WDAY: The News Leader

Published November 22, 2012, 08:07 PM

You may soon see over the counter birth control

Fargo, ND (WDAY TV) -- You could soon see birth control right next to Tylenol and Aspirin on store shelves.

By: Becky Parker, WDAY

Fargo, ND (WDAY TV) -- You could soon see birth control right next to Tylenol and Aspirin on store shelves.

A prominent national health panel is recommending selling "The Pill" over-the-counter.

Michelle Osten is a student at NDSU, and takes advantage of free birth control offered by Planned Parenthood. But if she could pick it up over the counter, she says it would be easier to fit it into her busy life.

Michelle: "Then I don't have to order it over the phone, I mean all you do is call in, but if it were just at like, Target, I could just pick it up on my way home or grocery shopping or whatever."

The American College of Gynecologists and Obstetricians, or ACGO, now recommends the birth control pill be sold over-the-counter. Right now, it is only available with a prescription.

The group says more availability would prevent accidental pregnancies, which account for nearly half of pregnancies in the U.S.

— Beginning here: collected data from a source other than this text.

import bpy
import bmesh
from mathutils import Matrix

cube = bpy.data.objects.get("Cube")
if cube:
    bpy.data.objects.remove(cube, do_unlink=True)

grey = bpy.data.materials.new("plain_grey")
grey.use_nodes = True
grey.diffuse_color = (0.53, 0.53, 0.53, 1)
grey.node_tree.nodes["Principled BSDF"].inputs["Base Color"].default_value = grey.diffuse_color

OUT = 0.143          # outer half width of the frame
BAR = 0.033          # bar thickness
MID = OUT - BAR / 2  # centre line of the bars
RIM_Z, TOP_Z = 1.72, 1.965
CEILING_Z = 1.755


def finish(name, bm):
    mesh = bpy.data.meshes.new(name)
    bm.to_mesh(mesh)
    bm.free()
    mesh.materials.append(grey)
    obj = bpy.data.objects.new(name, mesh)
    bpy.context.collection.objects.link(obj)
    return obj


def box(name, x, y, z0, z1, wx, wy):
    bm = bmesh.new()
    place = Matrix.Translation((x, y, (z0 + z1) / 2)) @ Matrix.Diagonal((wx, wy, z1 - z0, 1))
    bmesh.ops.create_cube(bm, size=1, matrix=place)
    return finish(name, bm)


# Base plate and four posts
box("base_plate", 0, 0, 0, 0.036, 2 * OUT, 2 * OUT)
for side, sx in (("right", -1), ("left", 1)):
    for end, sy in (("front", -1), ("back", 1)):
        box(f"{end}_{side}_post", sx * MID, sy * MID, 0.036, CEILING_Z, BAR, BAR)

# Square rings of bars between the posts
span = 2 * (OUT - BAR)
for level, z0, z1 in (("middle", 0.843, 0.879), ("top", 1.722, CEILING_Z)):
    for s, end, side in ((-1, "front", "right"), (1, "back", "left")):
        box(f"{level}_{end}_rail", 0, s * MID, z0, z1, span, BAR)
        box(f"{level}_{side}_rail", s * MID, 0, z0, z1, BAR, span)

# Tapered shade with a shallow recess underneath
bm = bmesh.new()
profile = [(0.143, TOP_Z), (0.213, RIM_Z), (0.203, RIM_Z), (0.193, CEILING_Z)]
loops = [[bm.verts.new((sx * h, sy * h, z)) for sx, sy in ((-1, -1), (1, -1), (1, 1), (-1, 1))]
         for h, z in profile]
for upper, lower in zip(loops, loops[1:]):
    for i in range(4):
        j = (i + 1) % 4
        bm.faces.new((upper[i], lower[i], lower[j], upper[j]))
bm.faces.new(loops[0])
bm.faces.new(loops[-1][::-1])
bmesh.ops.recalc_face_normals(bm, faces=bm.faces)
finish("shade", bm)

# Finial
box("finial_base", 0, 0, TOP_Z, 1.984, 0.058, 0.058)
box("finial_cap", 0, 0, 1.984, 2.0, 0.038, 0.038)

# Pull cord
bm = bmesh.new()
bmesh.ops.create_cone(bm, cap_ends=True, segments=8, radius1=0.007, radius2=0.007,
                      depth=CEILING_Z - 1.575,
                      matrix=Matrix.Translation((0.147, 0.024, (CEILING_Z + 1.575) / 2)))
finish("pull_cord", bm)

Michelle agrees.

Michelle: "It would increase people using birth control just because it would be more convenient."

Other drugs that used to be prescription but are now over-the-counter are the Nicotene patch and allergy drug Claritin. Plan B, or the morning after pill, was approved for over-the-counter sale in 2009.

But is it the same with the pill?

There are risks to taking any drug, and the pill's side effects range from minor to life threatening, including blood clot, stroke, and heart attack.

Some doctors say the high doses of hormones would be too dangerous without oversight.

Robin Shiermeister/NDSU student: "I would caution people that are looking into that, to just look at the ingredients and see what kind of side effects would be possible."

But even if birth control were over-the-counter... the ACGO says women should still visit the doctor each year to discuss risks and benefits.

The ACGO did not address the age to buy birth control over-the-counter, but according to current law, anyone 17 and older can get a prescription without parental permission.